--- Records for this exercise ---
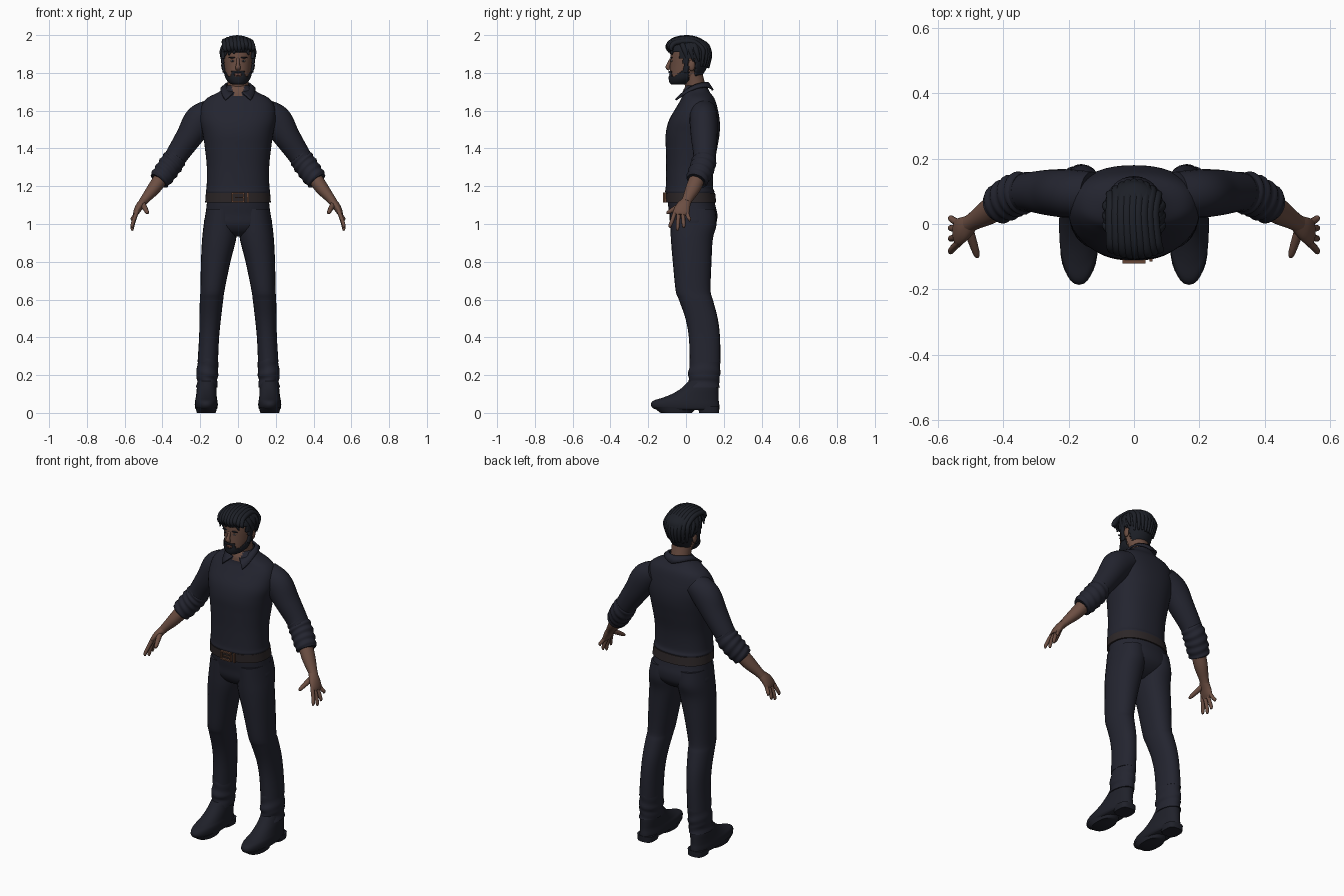
import bpy, bmesh, math, random
from mathutils import Vector, Matrix

random.seed(4)
X, Y = Vector((1, 0, 0)), Vector((0, 1, 0))
old = bpy.data.objects.get("Cube")
if old:
    bpy.data.objects.remove(old)


def material(name, *rgb):
    m = bpy.data.materials.new(name)
    m.use_nodes = True
    m.diffuse_color = (*rgb, 1)
    shader = m.node_tree.nodes["Principled BSDF"]
    shader.inputs["Base Color"].default_value = (*rgb, 1)
    shader.inputs["Roughness"].default_value = .8
    return m


cloth = material("navy cloth", .017, .018, .029)
leather = material("shoe leather", .014, .015, .023)
dark = material("dark hair", .012, .014, .02)
skin = material("skin", .15, .077, .055)
lip = material("lips", .12, .05, .04)
belt_brown = material("belt leather", .026, .02, .021)
copper = material("buckle metal", .13, .06, .035)
eye_white = material("eye white", .2, .17, .16)


def finish(bm, name, mats, mirror=False, thick=0):
    """Turn a bmesh into a smooth object with sharp edges kept."""
    for f in bm.faces:
        f.smooth = True
    for e in bm.edges:
        e.smooth = e.calc_face_angle(0) < .9
    me = bpy.data.meshes.new(name)
    bm.to_mesh(me)
    bm.free()
    for m in mats:
        me.materials.append(m)
    ob = bpy.data.objects.new(name, me)
    bpy.context.collection.objects.link(ob)
    if thick:
        ob.modifiers.new("thickness", 'SOLIDIFY').thickness = thick
    if mirror:
        ob.modifiers.new("mirror", 'MIRROR').use_clip = False
    return ob


def spline(keys, steps):
    k = [Vector(v) for v in keys]
    last = len(k) - 1
    out = []
    for i in range(last):
        a, b, c, d = k[max(i - 1, 0)], k[i], k[i + 1], k[min(i + 2, last)]
        for s in range(steps):
            t = s / steps
            out.append(b + (c - a) * (t / 2) + (a * 2 - b * 5 + c * 4 - d) * (t * t / 2)
                       + (b * 3 - a - c * 3 + d) * (t ** 3 / 2))
    return out + [k[last]]


def loft(name, keys, mat, flat=False, mirror=False, sides=24, steps=4, power=2,
         fold=0, ref=Y, keep=None, paint=None, thick=0):
    """Skin rings: flat keys are (z, x, half width, y front, y back), others (x, y, z, r, r)."""
    if flat:
        keys = [(x, (a + b) / 2, z, (b - a) / 2, w) for z, x, w, a, b in keys]
    rows = spline(keys, steps)
    pts = [Vector(r[:3]) for r in rows]
    bm = bmesh.new()
    rings = []
    for i, (p, r) in enumerate(zip(pts, rows)):
        u, v = Y, X
        if not flat:
            t = (pts[min(i + 1, len(pts) - 1)] - pts[max(i - 1, 0)]).normalized()
            u = (ref - t * ref.dot(t)).normalized()
            v = t.cross(u)
        ring = []
        for j in range(sides):
            a = math.tau * j / sides
            c, s = [math.copysign(abs(q) ** (2 / power), q) for q in (math.cos(a), math.sin(a))]
            k = 1 + fold * math.sin(i * 1.2 + 2 * math.sin(a))
            ring.append(bm.verts.new(p + u * c * max(r[3], .001) * k + v * s * max(r[4], .001) * k))
        rings.append(ring)
    for lo, hi in zip(rings, rings[1:]):
        for j in range(sides):
            n = (j + 1) % sides
            bm.faces.new((lo[j], lo[n], hi[n], hi[j]))
    bm.faces.new(rings[0])
    bm.faces.new(rings[-1])
    bmesh.ops.recalc_face_normals(bm, faces=bm.faces)
    mats = [mat]
    if paint:
        mats.append(paint[1])
        for f in bm.faces:
            f.material_index = int(paint[0](f.calc_center_median()))
    if keep:
        drop = [f for f in bm.faces if not keep(f.calc_center_median())]
        bmesh.ops.delete(bm, geom=drop, context='FACES')
    return finish(bm, name, mats, mirror, thick)


def solid(name, at, size, mat, mirror=False, box=False):
    bm = bmesh.new()
    mx = Matrix.Translation(at) @ Matrix.Diagonal((*size, 1))
    if box:
        bmesh.ops.create_cube(bm, size=1, matrix=mx)
    else:
        bmesh.ops.create_uvsphere(bm, u_segments=16, v_segments=10, radius=1, matrix=mx)
    return finish(bm, name, [mat], mirror)


# Shirt body with an open neck
loft("shirt", [(1.15, 0, .16, -.1, .14), (1.17, 0, .17, -.11, .15), (1.2, 0, .166, -.107, .142),
               (1.3, 0, .165, -.105, .147), (1.4, 0, .175, -.107, .165), (1.48, 0, .187, -.107, .178),
               (1.55, 0, .2, -.09, .178), (1.62, 0, .195, -.05, .165), (1.665, 0, .165, -.025, .15),
               (1.7, 0, .1, -.018, .125), (1.735, 0, .055, 0, .11)],
     cloth, flat=True, sides=48, steps=6, power=2.3,
     paint=(lambda c: c.y < .03 and abs(c.x) < (c.z - 1.655) * .5, skin))

# Sleeves, rolled at the elbow
loft("sleeve", [(.13, .09, 1.6, .07, .065), (.2, .093, 1.55, .074, .083), (.26, .096, 1.46, .07, .07),
                (.32, .098, 1.37, .06, .06), (.36, .09, 1.305, .058, .056)], cloth, mirror=True, steps=6)
loft("rolled_cuff", [(.325, .098, 1.36, .058, .058), (.345, .095, 1.33, .064, .063), (.37, .085, 1.295, .064, .062),
                     (.395, .07, 1.26, .062, .06), (.418, .056, 1.23, .056, .054), (.415, .058, 1.234, .04, .04)],
     cloth, mirror=True, steps=6, fold=.05)

# Shirt collar
bm = bmesh.new()
edge = []
for i in range(37):
    a = math.radians(-165 + i * 330 / 36)
    f, b = (1 - math.cos(a)) / 2, a * .8
    edge.append((bm.verts.new((math.sin(a) * .06, .052 + math.cos(a) * .06, 1.745 - .05 * f * f)),
                 bm.verts.new((math.sin(b) * .088, .05 + math.cos(b) * .088 - .045 * f * f,
                               1.705 + .02 * abs(math.sin(a)) - .06 * f ** 3))))
for p, q in zip(edge, edge[1:]):
    bm.faces.new((p[0], p[1], q[1], q[0]))
finish(bm, "collar", [cloth], thick=.01)

# Trousers
loft("trouser_seat", [(1.17, 0, .16, -.1, .142), (1.1, 0, .166, -.095, .155), (1.05, 0, .172, -.088, .166),
                      (1, 0, .178, -.083, .158), (.96, 0, .13, -.06, .12), (.935, 0, .05, -.02, .07)],
     cloth, flat=True, sides=40, power=2.3)
loft("trouser_leg", [(1.08, .088, .08, -.085, .155), (1, .093, .088, -.083, .162), (.92, .1, .09, -.08, .142),
                     (.8, .118, .078, -.07, .135), (.65, .135, .064, -.055, .13), (.6, .14, .062, -.038, .142),
                     (.5, .147, .057, -.003, .168), (.4, .153, .053, .015, .18), (.27, .16, .054, .02, .182)],
     cloth, flat=True, mirror=True, power=2.2)
loft("trouser_hem", [(.29, .158, .053, .02, .181), (.24, .161, .056, .017, .181), (.2, .163, .058, .01, .181),
                     (.17, .163, .053, .016, .176), (.135, .165, .057, -.005, .179)],
     cloth, flat=True, mirror=True, fold=.025)

# Shoes
loft("shoe", [(.016, .168, .052, -.15, .17), (.025, .168, .059, -.175, .176), (.045, .168, .061, -.186, .176),
              (.065, .168, .059, -.172, .173), (.08, .168, .056, -.125, .172), (.1, .167, .054, -.075, .172),
              (.13, .166, .052, -.025, .172), (.17, .164, .047, .015, .168)],
     leather, flat=True, mirror=True, sides=32, power=2.2)
loft("shoe_sole", [(0, .168, .05, -.135, .03), (.03, .168, .058, -.175, .06)], leather, flat=True, mirror=True, power=2.3)
loft("shoe_heel", [(0, .168, .048, .07, .175), (.035, .168, .052, .06, .177)], leather, flat=True, mirror=True, power=3)

# Belt with buckle
loft("belt", [(1.115, 0, .174, -.108, .16), (1.165, 0, .17, -.112, .154)], belt_brown, flat=True, sides=48, power=2.3)
for s in (-1, 1):
    solid("buckle_bar", (0, -.114, 1.14 + s * .022), (.07, .014, .008), copper, box=True)
    solid("buckle_side", (s * .031, -.114, 1.14), (.008, .014, .05), copper, box=True)
solid("buckle_prong", (.008, -.116, 1.14), (.046, .01, .006), copper, box=True)
solid("belt_keeper", (.052, -.108, 1.14), (.01, .014, .054), copper, box=True)

# Forearms and hands
loft("forearm", [(.385, .075, 1.275, .04, .04), (.44, .04, 1.195, .04, .036), (.485, .012, 1.14, .029, .026),
                 (.505, 0, 1.115, .026, .022)], skin, mirror=True)
loft("palm", [(.495, .005, 1.125, .025, .022), (.52, -.014, 1.095, .037, .021), (.537, -.025, 1.065, .042, .017),
              (.544, -.028, 1.048, .034, .012)], skin, mirror=True)
for name, root, tip, low in (("index", -.056, -.084, .98), ("middle", -.038, -.045, .965),
                             ("ring", -.017, -.012, .98), ("little", .002, .018, 1.015)):
    loft(name + "_finger", [(.533, root, 1.07, .011, .011), (.552, root * .4 + tip * .6, .5 * low + .53, .0105, .0105),
                            (.56, tip, low + .012, .009, .009), (.558, tip, low, .004, .004)],
         skin, mirror=True, sides=10)
loft("thumb", [(.507, -.012, 1.11, .016, .016), (.493, -.055, 1.085, .013, .014), (.481, -.092, 1.062, .01, .01),
               (.478, -.102, 1.055, .004, .004)], skin, mirror=True, sides=10)

# Neck and head
loft("neck", [(0, .06, 1.68, .056, .058), (0, .047, 1.74, .053, .056), (0, .03, 1.8, .055, .06)], skin)
skull = [(1.738, 0, .022, -.07, -.01), (1.748, 0, .04, -.08, .02), (1.77, 0, .058, -.085, .055),
         (1.8, 0, .067, -.085, .082), (1.84, 0, .074, -.084, .104), (1.88, 0, .079, -.083, .117),
         (1.92, 0, .08, -.08, .12), (1.95, 0, .07, -.064, .11), (1.973, 0, .045, -.03, .08), (1.98, 0, .012, .01, .04)]
loft("head", skull, skin, flat=True, sides=40)


def shell(name, grow, keep):
    keys = [(z, x, w + grow, a - grow, b + grow) for z, x, w, a, b in skull]
    loft(name, keys, dark, flat=True, sides=64, steps=8, keep=keep, thick=grow)


def is_hair(c):
    return (c.z > 1.785 and c.y > .05) or c.z > 1.91 or (c.y > -.035 and c.z > 1.875) \
        or (abs(c.y) < .014 and c.z > 1.8)


def is_beard(c):
    jaw = c.y < .014 and c.z < 1.779 + max(0, c.y + .06) * .8
    side = abs(c.x) < .037 and c.z < 1.811 and c.y < 0
    return jaw or (side and (c.z > 1.8 or abs(c.x) > .023))


shell("hair_cap", .013, is_hair)
shell("beard", .007, is_beard)

# Face
loft("nose", [(0, -.078, 1.875, .008, .008), (0, -.09, 1.848, .01, .009), (0, -.096, 1.83, .012, .014),
              (0, -.087, 1.817, .007, .012)], skin, sides=12)
solid("mouth", (0, -.083, 1.79), (.02, .006, .006), lip)
solid("ear", (.078, .03, 1.84), (.011, .018, .03), skin, mirror=True)
solid("eye", (.029, -.076, 1.863), (.012, .005, .005), eye_white, mirror=True)
solid("iris", (.029, -.079, 1.863), (.005, .003, .005), dark, mirror=True)
solid("eyebrow", (.031, -.077, 1.881), (.019, .007, .004), dark, mirror=True)

# Swept hair locks over the crown and down the back
for i in range(9):
    x = (i - 4) * .018
    drop, j = 3.5 * x * x, random.uniform(-.006, .006)
    loft("hair_lock", [(x * 1.05 + .01, -.09 + drop, 1.915 + j, .004, .004),
                       (x + .006, -.097 + drop, 1.948 + j - drop, .015, .012),
                       (x * .95, -.055, 1.978 - drop, .017, .014), (x * .9 - .005, .03, 1.984 - drop, .017, .015),
                       (x * .95, .1 - drop, 1.953 - drop, .016, .013), (x, .128 - drop * 2, 1.9, .014, .011),
                       (x * .9, .118 - drop * 2, 1.83 + j, .005, .005)], dark, sides=10, ref=X)
# Loose fringe and side locks
for x, z in ((-.062, 1.885), (-.042, 1.893), (-.02, 1.9), (.05, 1.895)):
    loft("fringe_lock", [(x * .8, -.07, 1.945, .014, .01), (x, -.082 + 3 * x * x, 1.92, .013, .01),
                         (x * 1.15, -.084 + 4 * x * x, z, .003, .003)], dark, sides=10, ref=X)
for y in (0, .03, .06):
    loft("side_lock", [(.07, y - .02, 1.955, .014, .01), (.086, y - .005, 1.915, .014, .012),
                       (.084, y + .01, 1.86, .004, .004)], dark, mirror=True, sides=10)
---
» **Exercise directions**:
Each line in the entries above that includes the string "smooth" should be extracted.

» **Finished exercise**:
    """Turn a bmesh into a smooth object with sharp edges kept."""
        f.smooth = True
        e.smooth = e.calc_face_angle(0) < .9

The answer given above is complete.